“Let all that you do be done in love.”~I Corinthians 16:14 (ESV)
I’ve tried to make it a governing principle of my decision making as it concerns this pandemic. “How can I love my neighbor in this instance?”
Should I venture into public or stay home? Should I invite someone in or visit on the porch? Should I wear a mask or not? Should I comment on this post or not comment on this post?
Well, how can I love my neighbor in this instance?
It has mostly come easily for me, thinking this way. Perhaps because I have relatively little fear of this virus for myself or my immediate nuclear family (and because we live far from our extended families, meaning that physical contact with them always requires advance planning and careful decision making.) Perhaps because I also have what I consider to be a healthy fear of infectious diseases from a population standpoint. Perhaps because I remember what it was like to have a baby the medical world wanted me to bubble wrap – NICU staff didn’t want me to take my first two even to church for their first year of life. When I took my preemies into public, I was relying on the conscientiousness of others to protect my vulnerable and not-yet-fully-vaccinated little ones from diseases that regularly put children in their situation back in the NICU and even kill them.
So loving my neighbors by taking COVID precautions has mostly felt pretty straightforward.
Love comes easily. Charity?
Not so much.
You see, charity would have me be patient with those who are (in my opinion) unnecessarily fearful regarding COVID – and patient with those who are (in my opinion) unnecessarily reckless regarding COVID. Charity would have me think kind thoughts and speak kind words about those people with whom I disagree regarding COVID.
Charity would not boast to my husband about how much smarter and more loving I am than all those other people out there who aren’t making the same decisions I am. Charity would not arrogantly assume that her perspective on COVID is the only one worth having. Charity would not be rude (even just internally) to those stupid people who… (do you see how easily my thoughts turn to rudeness?)

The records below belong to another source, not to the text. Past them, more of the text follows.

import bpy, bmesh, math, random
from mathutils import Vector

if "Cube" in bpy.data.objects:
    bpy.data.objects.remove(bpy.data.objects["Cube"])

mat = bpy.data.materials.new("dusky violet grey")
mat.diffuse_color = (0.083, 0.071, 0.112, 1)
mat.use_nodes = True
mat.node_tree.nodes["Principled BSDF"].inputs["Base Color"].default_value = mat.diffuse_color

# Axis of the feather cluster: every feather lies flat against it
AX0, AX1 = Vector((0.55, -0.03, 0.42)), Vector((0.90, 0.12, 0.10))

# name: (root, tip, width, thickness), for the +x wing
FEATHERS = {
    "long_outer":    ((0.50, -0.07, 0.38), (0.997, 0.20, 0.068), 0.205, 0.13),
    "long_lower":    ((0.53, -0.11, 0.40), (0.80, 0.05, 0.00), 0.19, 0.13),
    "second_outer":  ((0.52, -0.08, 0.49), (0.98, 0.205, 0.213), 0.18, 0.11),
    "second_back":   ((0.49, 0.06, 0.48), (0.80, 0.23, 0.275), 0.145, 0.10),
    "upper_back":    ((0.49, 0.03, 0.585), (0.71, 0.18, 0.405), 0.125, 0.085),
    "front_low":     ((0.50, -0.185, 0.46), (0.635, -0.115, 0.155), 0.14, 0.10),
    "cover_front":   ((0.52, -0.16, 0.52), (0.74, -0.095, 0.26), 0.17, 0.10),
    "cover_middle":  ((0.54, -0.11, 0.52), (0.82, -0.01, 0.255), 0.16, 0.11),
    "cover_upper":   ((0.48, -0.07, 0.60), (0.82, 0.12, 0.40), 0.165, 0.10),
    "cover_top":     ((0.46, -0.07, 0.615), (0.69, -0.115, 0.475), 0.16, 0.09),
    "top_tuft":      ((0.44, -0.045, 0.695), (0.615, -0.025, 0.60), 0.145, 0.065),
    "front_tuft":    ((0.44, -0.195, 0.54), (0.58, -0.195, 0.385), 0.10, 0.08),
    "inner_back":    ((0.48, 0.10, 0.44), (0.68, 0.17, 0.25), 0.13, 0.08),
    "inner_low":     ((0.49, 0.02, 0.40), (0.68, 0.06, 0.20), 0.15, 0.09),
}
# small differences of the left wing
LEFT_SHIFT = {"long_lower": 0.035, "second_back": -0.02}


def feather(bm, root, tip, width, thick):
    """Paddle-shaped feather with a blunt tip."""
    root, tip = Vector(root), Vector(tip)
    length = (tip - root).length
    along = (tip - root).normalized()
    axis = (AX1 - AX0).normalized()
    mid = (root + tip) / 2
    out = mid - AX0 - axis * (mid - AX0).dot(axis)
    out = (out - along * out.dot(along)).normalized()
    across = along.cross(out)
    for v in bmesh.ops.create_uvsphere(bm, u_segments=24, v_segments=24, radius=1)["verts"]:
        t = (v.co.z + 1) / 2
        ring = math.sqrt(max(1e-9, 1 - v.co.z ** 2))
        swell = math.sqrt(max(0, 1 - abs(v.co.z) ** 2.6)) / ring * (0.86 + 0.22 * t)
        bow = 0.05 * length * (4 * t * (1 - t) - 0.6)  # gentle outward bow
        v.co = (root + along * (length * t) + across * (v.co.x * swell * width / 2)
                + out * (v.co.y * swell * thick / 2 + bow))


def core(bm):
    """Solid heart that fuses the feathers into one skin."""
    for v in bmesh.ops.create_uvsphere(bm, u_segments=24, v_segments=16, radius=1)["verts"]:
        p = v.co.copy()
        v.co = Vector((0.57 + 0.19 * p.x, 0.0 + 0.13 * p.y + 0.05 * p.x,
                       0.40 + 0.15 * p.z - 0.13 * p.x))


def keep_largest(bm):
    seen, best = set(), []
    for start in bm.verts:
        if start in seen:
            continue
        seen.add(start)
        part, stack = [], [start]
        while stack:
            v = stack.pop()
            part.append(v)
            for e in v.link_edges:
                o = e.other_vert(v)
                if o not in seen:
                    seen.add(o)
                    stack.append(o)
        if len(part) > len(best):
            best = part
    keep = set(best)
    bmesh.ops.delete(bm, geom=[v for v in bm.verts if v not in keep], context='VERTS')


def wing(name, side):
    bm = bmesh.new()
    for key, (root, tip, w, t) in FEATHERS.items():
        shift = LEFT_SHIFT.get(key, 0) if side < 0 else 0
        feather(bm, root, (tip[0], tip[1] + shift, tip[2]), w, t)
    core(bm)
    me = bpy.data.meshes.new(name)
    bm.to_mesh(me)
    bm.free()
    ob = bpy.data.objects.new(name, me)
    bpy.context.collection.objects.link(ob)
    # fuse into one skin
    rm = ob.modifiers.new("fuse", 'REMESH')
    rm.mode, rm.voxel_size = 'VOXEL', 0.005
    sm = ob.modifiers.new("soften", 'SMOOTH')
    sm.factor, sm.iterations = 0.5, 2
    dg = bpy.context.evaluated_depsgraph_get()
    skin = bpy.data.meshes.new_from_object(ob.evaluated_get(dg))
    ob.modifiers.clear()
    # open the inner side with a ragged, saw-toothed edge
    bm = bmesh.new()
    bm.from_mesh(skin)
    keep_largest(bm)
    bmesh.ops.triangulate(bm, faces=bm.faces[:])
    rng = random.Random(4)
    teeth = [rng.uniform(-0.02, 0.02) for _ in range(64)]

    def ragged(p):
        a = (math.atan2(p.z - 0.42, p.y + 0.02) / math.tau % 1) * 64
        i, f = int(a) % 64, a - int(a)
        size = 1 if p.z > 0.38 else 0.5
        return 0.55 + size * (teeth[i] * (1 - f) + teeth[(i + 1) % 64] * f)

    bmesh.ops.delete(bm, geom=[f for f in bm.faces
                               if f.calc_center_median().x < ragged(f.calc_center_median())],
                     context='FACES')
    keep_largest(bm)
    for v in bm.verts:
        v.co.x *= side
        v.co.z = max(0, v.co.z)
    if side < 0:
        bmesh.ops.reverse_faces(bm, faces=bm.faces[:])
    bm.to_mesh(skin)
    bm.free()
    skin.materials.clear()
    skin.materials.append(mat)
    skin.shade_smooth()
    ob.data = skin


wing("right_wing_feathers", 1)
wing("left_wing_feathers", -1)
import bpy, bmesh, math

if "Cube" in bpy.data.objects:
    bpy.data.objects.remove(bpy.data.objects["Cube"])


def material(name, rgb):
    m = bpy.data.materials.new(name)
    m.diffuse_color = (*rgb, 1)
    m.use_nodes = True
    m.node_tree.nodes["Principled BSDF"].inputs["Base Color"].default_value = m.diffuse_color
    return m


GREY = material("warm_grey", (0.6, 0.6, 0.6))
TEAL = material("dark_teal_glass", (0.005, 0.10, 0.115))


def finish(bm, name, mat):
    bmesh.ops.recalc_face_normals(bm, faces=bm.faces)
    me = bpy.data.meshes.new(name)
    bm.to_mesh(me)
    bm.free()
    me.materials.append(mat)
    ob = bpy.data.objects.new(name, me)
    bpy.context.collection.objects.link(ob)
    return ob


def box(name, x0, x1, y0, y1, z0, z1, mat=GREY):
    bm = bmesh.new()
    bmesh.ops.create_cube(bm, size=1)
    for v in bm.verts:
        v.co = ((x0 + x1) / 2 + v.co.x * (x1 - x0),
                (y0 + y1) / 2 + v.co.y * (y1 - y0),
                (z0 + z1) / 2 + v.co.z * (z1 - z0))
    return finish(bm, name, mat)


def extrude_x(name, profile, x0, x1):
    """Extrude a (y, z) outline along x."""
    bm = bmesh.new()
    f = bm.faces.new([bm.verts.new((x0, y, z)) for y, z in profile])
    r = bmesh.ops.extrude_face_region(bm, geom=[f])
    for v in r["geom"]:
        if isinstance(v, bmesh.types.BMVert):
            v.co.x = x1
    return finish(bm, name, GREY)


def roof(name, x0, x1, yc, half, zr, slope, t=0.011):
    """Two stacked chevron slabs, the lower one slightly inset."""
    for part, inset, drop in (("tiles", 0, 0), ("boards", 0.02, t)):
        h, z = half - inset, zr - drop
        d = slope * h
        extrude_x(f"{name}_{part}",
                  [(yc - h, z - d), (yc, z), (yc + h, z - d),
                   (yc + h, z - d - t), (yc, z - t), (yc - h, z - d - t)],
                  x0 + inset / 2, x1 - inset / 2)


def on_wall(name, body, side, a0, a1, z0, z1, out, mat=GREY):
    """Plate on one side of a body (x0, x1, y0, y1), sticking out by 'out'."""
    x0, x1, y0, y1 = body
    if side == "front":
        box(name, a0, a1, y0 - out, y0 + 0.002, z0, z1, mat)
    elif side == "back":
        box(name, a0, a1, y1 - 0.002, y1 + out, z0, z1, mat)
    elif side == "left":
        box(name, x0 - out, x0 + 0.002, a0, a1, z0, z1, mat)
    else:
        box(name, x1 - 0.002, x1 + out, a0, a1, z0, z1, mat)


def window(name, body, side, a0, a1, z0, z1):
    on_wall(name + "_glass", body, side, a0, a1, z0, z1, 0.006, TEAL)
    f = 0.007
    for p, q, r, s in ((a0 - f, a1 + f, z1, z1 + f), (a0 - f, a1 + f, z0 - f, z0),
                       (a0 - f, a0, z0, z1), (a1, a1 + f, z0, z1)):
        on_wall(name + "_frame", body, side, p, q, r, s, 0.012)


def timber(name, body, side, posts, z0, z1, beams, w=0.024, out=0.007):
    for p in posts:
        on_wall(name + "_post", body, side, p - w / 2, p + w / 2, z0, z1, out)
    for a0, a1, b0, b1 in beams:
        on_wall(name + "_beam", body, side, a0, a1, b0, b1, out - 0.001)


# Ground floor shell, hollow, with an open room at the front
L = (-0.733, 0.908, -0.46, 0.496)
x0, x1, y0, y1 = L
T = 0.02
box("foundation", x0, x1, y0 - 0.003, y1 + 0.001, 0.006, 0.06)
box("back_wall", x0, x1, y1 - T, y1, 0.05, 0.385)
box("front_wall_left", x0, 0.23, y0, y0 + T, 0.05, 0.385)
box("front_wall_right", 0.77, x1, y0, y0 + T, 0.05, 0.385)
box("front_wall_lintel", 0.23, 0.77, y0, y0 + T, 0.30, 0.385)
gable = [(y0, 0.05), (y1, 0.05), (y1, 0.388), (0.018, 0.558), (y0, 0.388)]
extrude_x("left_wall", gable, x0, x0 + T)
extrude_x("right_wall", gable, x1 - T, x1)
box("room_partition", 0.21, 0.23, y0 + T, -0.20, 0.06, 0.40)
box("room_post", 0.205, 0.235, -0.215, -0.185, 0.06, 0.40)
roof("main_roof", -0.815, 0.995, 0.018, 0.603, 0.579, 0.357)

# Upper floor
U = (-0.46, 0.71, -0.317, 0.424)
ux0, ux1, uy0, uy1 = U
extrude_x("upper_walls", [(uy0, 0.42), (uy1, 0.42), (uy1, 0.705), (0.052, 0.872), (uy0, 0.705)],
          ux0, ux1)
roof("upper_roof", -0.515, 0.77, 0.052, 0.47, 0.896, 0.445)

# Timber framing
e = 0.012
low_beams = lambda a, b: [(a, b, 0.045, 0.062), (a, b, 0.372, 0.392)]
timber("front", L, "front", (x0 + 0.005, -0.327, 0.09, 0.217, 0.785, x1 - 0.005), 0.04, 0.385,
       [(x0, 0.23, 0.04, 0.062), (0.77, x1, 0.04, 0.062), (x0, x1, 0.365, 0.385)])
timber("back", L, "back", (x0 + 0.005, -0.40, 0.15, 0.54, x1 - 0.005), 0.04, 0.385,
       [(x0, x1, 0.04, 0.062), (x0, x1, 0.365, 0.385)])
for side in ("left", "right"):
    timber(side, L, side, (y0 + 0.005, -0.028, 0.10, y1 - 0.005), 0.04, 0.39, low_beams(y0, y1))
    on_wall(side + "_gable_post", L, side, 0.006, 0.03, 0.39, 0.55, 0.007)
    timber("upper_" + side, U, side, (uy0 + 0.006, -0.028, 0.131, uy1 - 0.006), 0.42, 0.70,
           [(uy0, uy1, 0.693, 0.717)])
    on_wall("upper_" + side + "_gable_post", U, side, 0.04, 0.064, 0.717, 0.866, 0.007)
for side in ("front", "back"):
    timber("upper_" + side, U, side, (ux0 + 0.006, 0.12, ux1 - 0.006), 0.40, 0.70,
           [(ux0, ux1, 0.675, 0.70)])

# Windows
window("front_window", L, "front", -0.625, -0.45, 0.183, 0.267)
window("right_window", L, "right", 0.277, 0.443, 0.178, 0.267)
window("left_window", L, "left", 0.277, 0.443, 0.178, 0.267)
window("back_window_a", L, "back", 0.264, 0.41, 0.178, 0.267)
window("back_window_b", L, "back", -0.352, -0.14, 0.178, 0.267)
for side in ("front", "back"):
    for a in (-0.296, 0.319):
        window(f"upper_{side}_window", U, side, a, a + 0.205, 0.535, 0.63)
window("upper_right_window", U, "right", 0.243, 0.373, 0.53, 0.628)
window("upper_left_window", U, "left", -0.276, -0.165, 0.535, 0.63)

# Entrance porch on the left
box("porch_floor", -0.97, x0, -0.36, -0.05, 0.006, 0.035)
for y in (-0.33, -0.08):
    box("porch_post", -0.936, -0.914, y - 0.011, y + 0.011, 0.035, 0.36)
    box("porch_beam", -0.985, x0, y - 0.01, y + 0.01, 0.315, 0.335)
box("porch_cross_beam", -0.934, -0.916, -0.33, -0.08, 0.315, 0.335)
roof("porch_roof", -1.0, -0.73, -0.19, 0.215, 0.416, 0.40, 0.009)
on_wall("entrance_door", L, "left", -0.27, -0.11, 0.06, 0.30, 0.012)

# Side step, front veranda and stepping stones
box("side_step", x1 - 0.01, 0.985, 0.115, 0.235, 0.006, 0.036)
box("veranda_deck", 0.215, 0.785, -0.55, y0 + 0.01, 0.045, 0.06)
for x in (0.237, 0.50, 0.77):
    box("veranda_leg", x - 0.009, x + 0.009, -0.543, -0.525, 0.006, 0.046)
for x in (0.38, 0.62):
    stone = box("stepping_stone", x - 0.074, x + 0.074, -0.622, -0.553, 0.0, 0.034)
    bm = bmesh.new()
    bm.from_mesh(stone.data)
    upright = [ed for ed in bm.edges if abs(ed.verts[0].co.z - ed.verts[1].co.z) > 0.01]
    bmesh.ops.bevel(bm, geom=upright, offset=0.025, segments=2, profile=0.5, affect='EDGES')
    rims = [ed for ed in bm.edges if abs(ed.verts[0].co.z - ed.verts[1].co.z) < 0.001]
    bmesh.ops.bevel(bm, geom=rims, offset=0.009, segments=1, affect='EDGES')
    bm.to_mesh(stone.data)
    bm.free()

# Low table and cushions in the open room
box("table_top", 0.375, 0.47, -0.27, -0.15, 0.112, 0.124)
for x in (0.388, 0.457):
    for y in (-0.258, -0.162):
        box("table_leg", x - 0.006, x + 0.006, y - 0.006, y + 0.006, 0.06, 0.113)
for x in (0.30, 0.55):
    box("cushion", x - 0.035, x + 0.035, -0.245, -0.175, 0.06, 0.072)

Charity would not be irritable toward or resentful of those who misinterpret my attempts at loving as fearfulness for self. Charity would not rejoice when someone “gets what they’ve been asking for” and finds out that COVID isn’t a joke after all.
Charity would bear the misunderstanding. Charity would believe the best of others’ motives. Charity would hope that even the reckless not be hurt or hurt others. Charity would endure the misinformed Facebook posts without having to tirade to her husband about those ALL CAPS EXCLAMATION POINT DOINKS who have no understanding whatsoever of science or immunity or how masks are supposed to work.
I am not charity. Not even close.
“Love is patient and kind; love does not envy or boast; it is not arrogant or rude. It does not insist on its own way; it is not irritable or resentful; it does not rejoice at wrongdoing, but rejoices with the truth. Love bears all things, believes all things, hopes all things, endures all things.”~I Corinthians 13:4-7 (ESV)
I have to repent daily for the uncharitable thoughts I think as I read the news or scroll through Facebook. I have to repent daily of the uncharitable words I speak when I complain to my husband about the latest ridiculousness that has me up in arms.
Lest I grow puffed up because of how well I have prioritized loving others during this pandemic, I must remember how poorly I have prioritized charity.
And I must fall upon the mercy of the God who is love, who in His charity reached down and redeemed me – impatient, unkind, envious, boastful, arrogant, rude, selfish, irritable, resentful, short-tempered, unbelieving, cynical me.
“But when the goodness and loving kindness of God our Savior appeared, he saved us, not because of works done by us in righteousness, but according to his own mercy, by the washing of regeneration and renewal of the Holy Spirit, whom he poured out on us richly through Jesus Christ our Savior, so that being justified by his grace we might become heirs according to the hope of eternal life.”~Titus 3:4-7 (ESV)